** Opening ENTRIES SHOWN block **

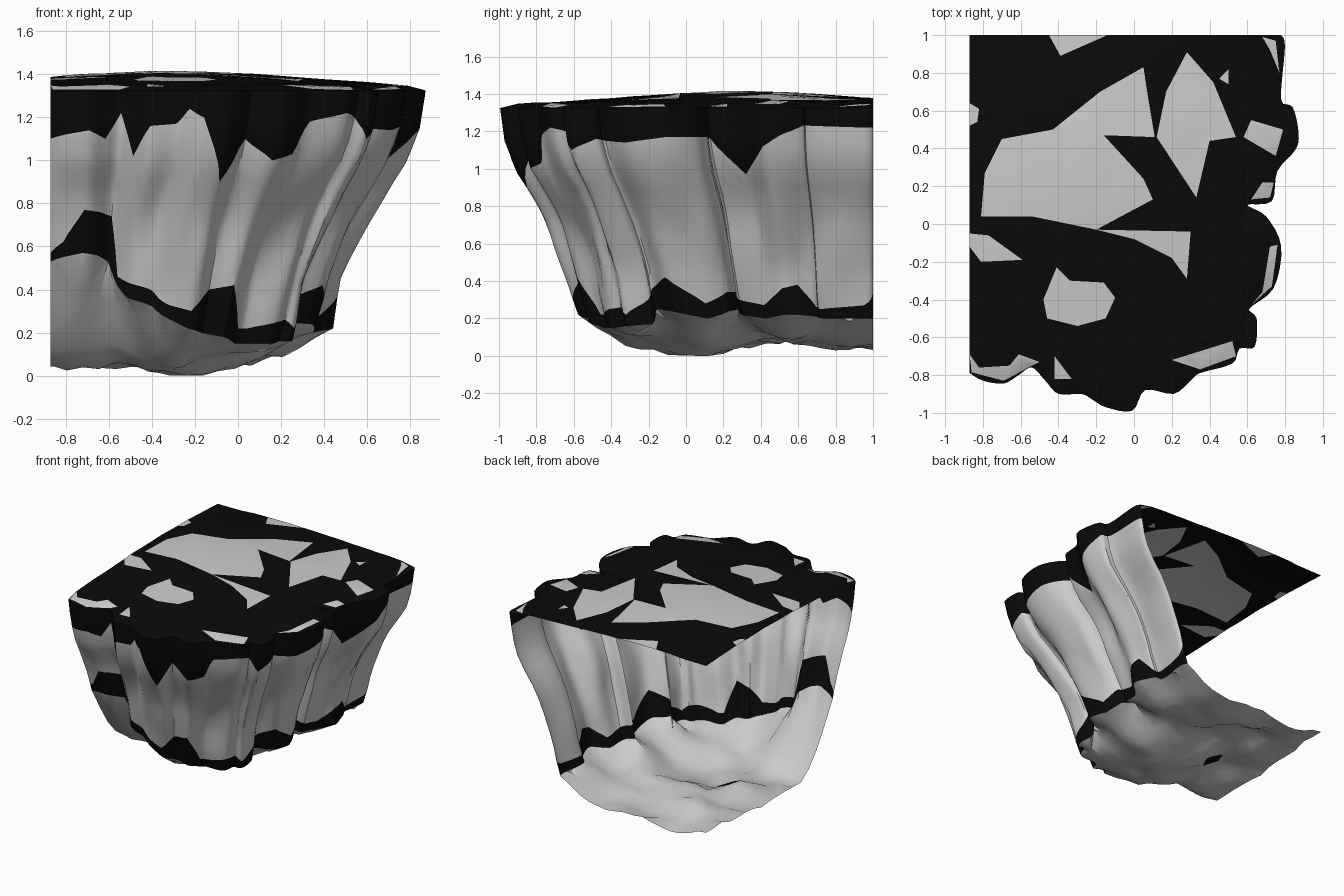
import bpy, math
from mathutils import Vector, noise
from mathutils.geometry import delaunay_2d_cdt

if "Cube" in bpy.data.objects:
    bpy.data.objects.remove(bpy.data.objects["Cube"])

CORNER = Vector((-0.87, 1.0))   # the two cut sides meet here

# Rim outline seen from above, from the left cut round to the back cut
RIM = [(-.87, -.79), (-.8, -.83), (-.69, -.845), (-.61, -.8), (-.54, -.76), (-.47, -.83), (-.4, -.9),
       (-.28, -.9), (-.22, -.93), (-.15, -.97), (-.01, -.99), (.06, -.88), (.21, -.9), (.3, -.83),
       (.35, -.79), (.52, -.74), (.56, -.66), (.64, -.65), (.65, -.5), (.61, -.45), (.74, -.34),
       (.78, -.12), (.7, .04), (.6, .1), (.73, .12), (.76, .28), (.86, .4), (.87, .5), (.84, .62),
       (.78, .66), (.8, .94), (.78, 1)]
# Heights per rim point: upper dark edge, lower dark edge, foot of the wall
BANDS = [(1.1, .57, .53), (1.12, .62, .55), (1.14, .77, .57), (1.1, .76, .56), (1.22, .74, .53),
         (1.02, .46, .42), (1.16, .43, .36), (1.17, .4, .33), (1.24, .36, .3), (1.2, .33, .27),
         (.9, .3, .22), (1.1, .4, .2), (1.0, .42, .18), (1.03, .22, .15), (1.18, .22, .15),
         (1.22, .25, .15), (1.2, .26, .16), (1.1, .22, .16), (1.16, .3, .17), (1.15, .36, .25),
         (1.14, .42, .24), (1.17, .28, .2), (1.17, .34, .24), (1.17, .34, .25), (1.16, .3, .22),
         (.97, .27, .2), (1.12, .36, .22), (1.18, .38, .22), (1.23, .26, .21), (1.23, .25, .2),
         (1.22, .27, .2), (1.22, .34, .2)]
# How far the wall has leaned in at each height (0 rim, 1 foot)
LEAN = [(0.0, 1.03), (.14, 1), (.3, .88), (.45, .8), (.7, .58), (.85, .4), (1.0, .18), (1.15, .06), (1.33, 0)]

# Pale patches on the dark top
PATCHES = [
    [(-.81, .04), (-.79, .27), (-.7, .45), (-.43, .5), (-.18, .7), (.05, .83), (.11, .46), (-.16, .47),
     (.05, .24), (.1, .13), (-.2, -.03), (-.54, .04)],
    [(.28, .91), (.42, .75), (.54, .46), (.4, .44), (.33, .14), (.12, .46), (.17, .7)],
    [(-.2, -.03), (.3, -.04), (.28, -.29), (.2, -.18), (0, -.08)],
    [(-.41, -.23), (-.34, -.3), (-.16, -.31), (-.1, -.39), (-.15, -.5), (-.3, -.54), (-.46, -.5), (-.48, -.4)],
    [(-.87, -.05), (-.77, -.06), (-.59, -.19), (-.81, -.2), (-.87, -.12)],
    [(-.45, 1), (-.14, 1), (-.39, .89)],
    [(.62, .55), (.79, .5), (.75, .36), (.58, .46)],
    [(-.87, .64), (-.82, .61), (-.83, .54), (-.87, .52)]]
RIM_PATCHES = [
    [(-.87, -.69), (-.82, -.76), (-.66, -.75), (-.61, -.69), (-.5, -.73), (-.55, -.755), (-.69, -.83), (-.86, -.785)],
    [(-.42, -.7), (-.33, -.82), (-.42, -.82)],
    [(.2, -.72), (.52, -.62), (.54, -.7), (.35, -.77)],
    [(.62, -.43), (.73, -.33), (.76, -.11), (.72, -.12), (.68, -.36)],
    [(.62, .13), (.72, .14), (.74, .22), (.68, .22)],
    [(.68, .99), (.75, .97), (.77, .8), (.72, .92)],
    [(.45, .77), (.5, .82), (.5, .74)]]


def material(name, c):
    m = bpy.data.materials.new(name)
    m.diffuse_color = (c, c, c, 1)
    m.use_nodes = True
    m.node_tree.nodes["Principled BSDF"].inputs["Base Color"].default_value = m.diffuse_color
    return m


MATS = [material("stone", .8), material("dark_edge", .003)]


def lerp(a, b, t):
    return a + (b - a) * t


def lean(z):
    for (z0, a), (z1, b) in zip(LEAN, LEAN[1:]):
        if z <= z1:
            return lerp(a, b, (z - z0) / (z1 - z0))
    return 0.0


def spline(p0, p1, p2, p3, t):
    return .5 * (2 * p1 + (p2 - p0) * t + (2 * p0 - 5 * p1 + 4 * p2 - p3) * t * t
                 + (3 * p1 - p0 - 3 * p2 + p3) * t ** 3)


def inside(p, poly):
    hit = False
    for (ax, ay), (bx, by) in zip(poly, poly[1:] + poly[:1]):
        if (ay > p[1]) != (by > p[1]) and p[0] < ax + (p[1] - ay) / (by - ay) * (bx - ax):
            hit = not hit
    return hit


def make(name, verts, faces, mats):
    me = bpy.data.meshes.new(name)
    me.from_pydata(verts, [], faces)
    for m in MATS:
        me.materials.append(m)
    me.polygons.foreach_set("material_index", mats)
    ob = bpy.data.objects.new(name, me)
    bpy.context.collection.objects.link(ob)
    bpy.ops.object.select_all(action='DESELECT')
    ob.select_set(True)
    bpy.context.view_layer.objects.active = ob
    bpy.ops.object.shade_smooth_by_angle(angle=math.radians(35))


def plate(name, ring, patches, height, step, base_mat, flip):
    """Fill the outline of ring plus the two cut sides, with patch outlines cut in."""
    a, b = ring[-1].xy, ring[0].xy
    outline = [tuple(p.xy) for p in ring]
    outline += [tuple(a.lerp(CORNER, i / 16)) for i in range(1, 17)]
    outline += [tuple(CORNER.lerp(b, i / 16)) for i in range(1, 16)]
    pts, edges = [], []
    for loop in [outline] + patches:
        n = len(pts)
        pts += [Vector(p) for p in loop]
        edges += [(n + i, n + (i + 1) % len(loop)) for i in range(len(loop))]
    for i in range(1, int(2 / step)):
        for j in range(1, int(2 / step)):
            p = Vector((-.87 + i * step + (j % 2) * step * .4, -1 + j * step))
            if inside(p, outline) and min((p - q.xy).length for q in ring) > step * .4:
                pts.append(p)
    co, _, tris = delaunay_2d_cdt(pts, edges, [], 0, 1e-5)[:3]
    verts = []
    for p in co:
        near = min(ring, key=lambda q: (q.xy - p).length)
        verts.append((p.x, p.y, height(p, near.z, (near.xy - p).length)))
    faces, mats = [], []
    for t in tris:
        c = sum((co[i] for i in t), Vector((0, 0))) / 3
        if inside(c, outline):
            faces.append(t[::-1] if flip else t)
            mats.append(1 - base_mat if any(inside(c, q) for q in patches) else base_mat)
    make(name, verts, faces, mats)


def dome(p):
    return .075 * math.exp(-((p.x + .3) ** 2 + (p.y - .3) ** 2) / .7)


# Wall columns: smooth rim curve with its height bands
SUB, MID = 4, 9
cols = []
n = len(RIM)
for i in range(n - 1):
    ps = [Vector(RIM[min(max(i + k, 0), n - 1)]) for k in (-1, 0, 1, 2)]
    for s in range(SUB + (i == n - 2)):
        t = s / SUB
        p = spline(*ps, t)
        cols.append((Vector((max(p.x, -.87), min(p.y, 1))),
                     [lerp(x, y, t) for x, y in zip(BANDS[i], BANDS[i + 1])]))

# Cliff wall
rows = MID + 4
verts = []
for p, (up, low, foot) in cols:
    zs = [1.325, lerp(1.325, up, .5)] + [lerp(up, low, k / MID) for k in range(MID + 1)] + [foot]
    for z in zs:
        g = lean(z)
        wob = noise.noise(Vector((p.x * 5, p.y * 5, z * 2.5))) * .025 * min(1, g * 3)
        d = p - CORNER
        verts.append((CORNER.x + d.x * (1 - .27 * g + wob), CORNER.y + d.y * (1 - .215 * g + wob), z))
faces, mats = [], []
for c in range(len(cols) - 1):
    for r in range(rows - 1):
        a = c * rows + r
        faces.append((a, a + 1, a + rows + 1, a + rows))
        mats.append(1 if r < 2 or r == rows - 2 else 0)
make("cliff_wall", verts, faces, mats)

# Domed top
rim = [Vector(verts[c * rows]) for c in range(len(cols))]
plate("cliff_top", rim, PATCHES + RIM_PATCHES,
      lambda p, z, d: z + .015 * min(1, d / .05) + dome(p) * min(1, d / .15)
      + .006 * noise.noise(Vector((p.x * 5, p.y * 5, 3))) * min(1, d / .1), .1, 1, False)

# Rough underside, dipping from the foot of the wall
foot = [Vector(verts[c * rows + rows - 1]) for c in range(len(cols))]


def under(p, z, d):
    t = min(1, d / .42)
    t = t * (2 - t)
    low = .07 + .09 * noise.noise(Vector((p.x * 3.2, p.y * 3.2, 1.7))) \
        + .03 * noise.noise(Vector((p.x * 8, p.y * 8, 5)))
    low -= .07 * math.exp(-((p.x + .17) ** 2 + p.y ** 2) / .03)
    return max(0, lerp(z, low, t))


plate("cliff_underside", foot, [[(-.6, .2), (-.5, .15), (-.44, .27), (-.56, .3)]], under, .075, 0, True)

** Closing ENTRIES SHOWN block **

- [HOW TO COMPLETE THIS TASK]:
Return each line of the records above in which the word "lambda" occurs.

- [TASK RESULT]:
        near = min(ring, key=lambda q: (q.xy - p).length)
      lambda p, z, d: z + .015 * min(1, d / .05) + dome(p) * min(1, d / .15)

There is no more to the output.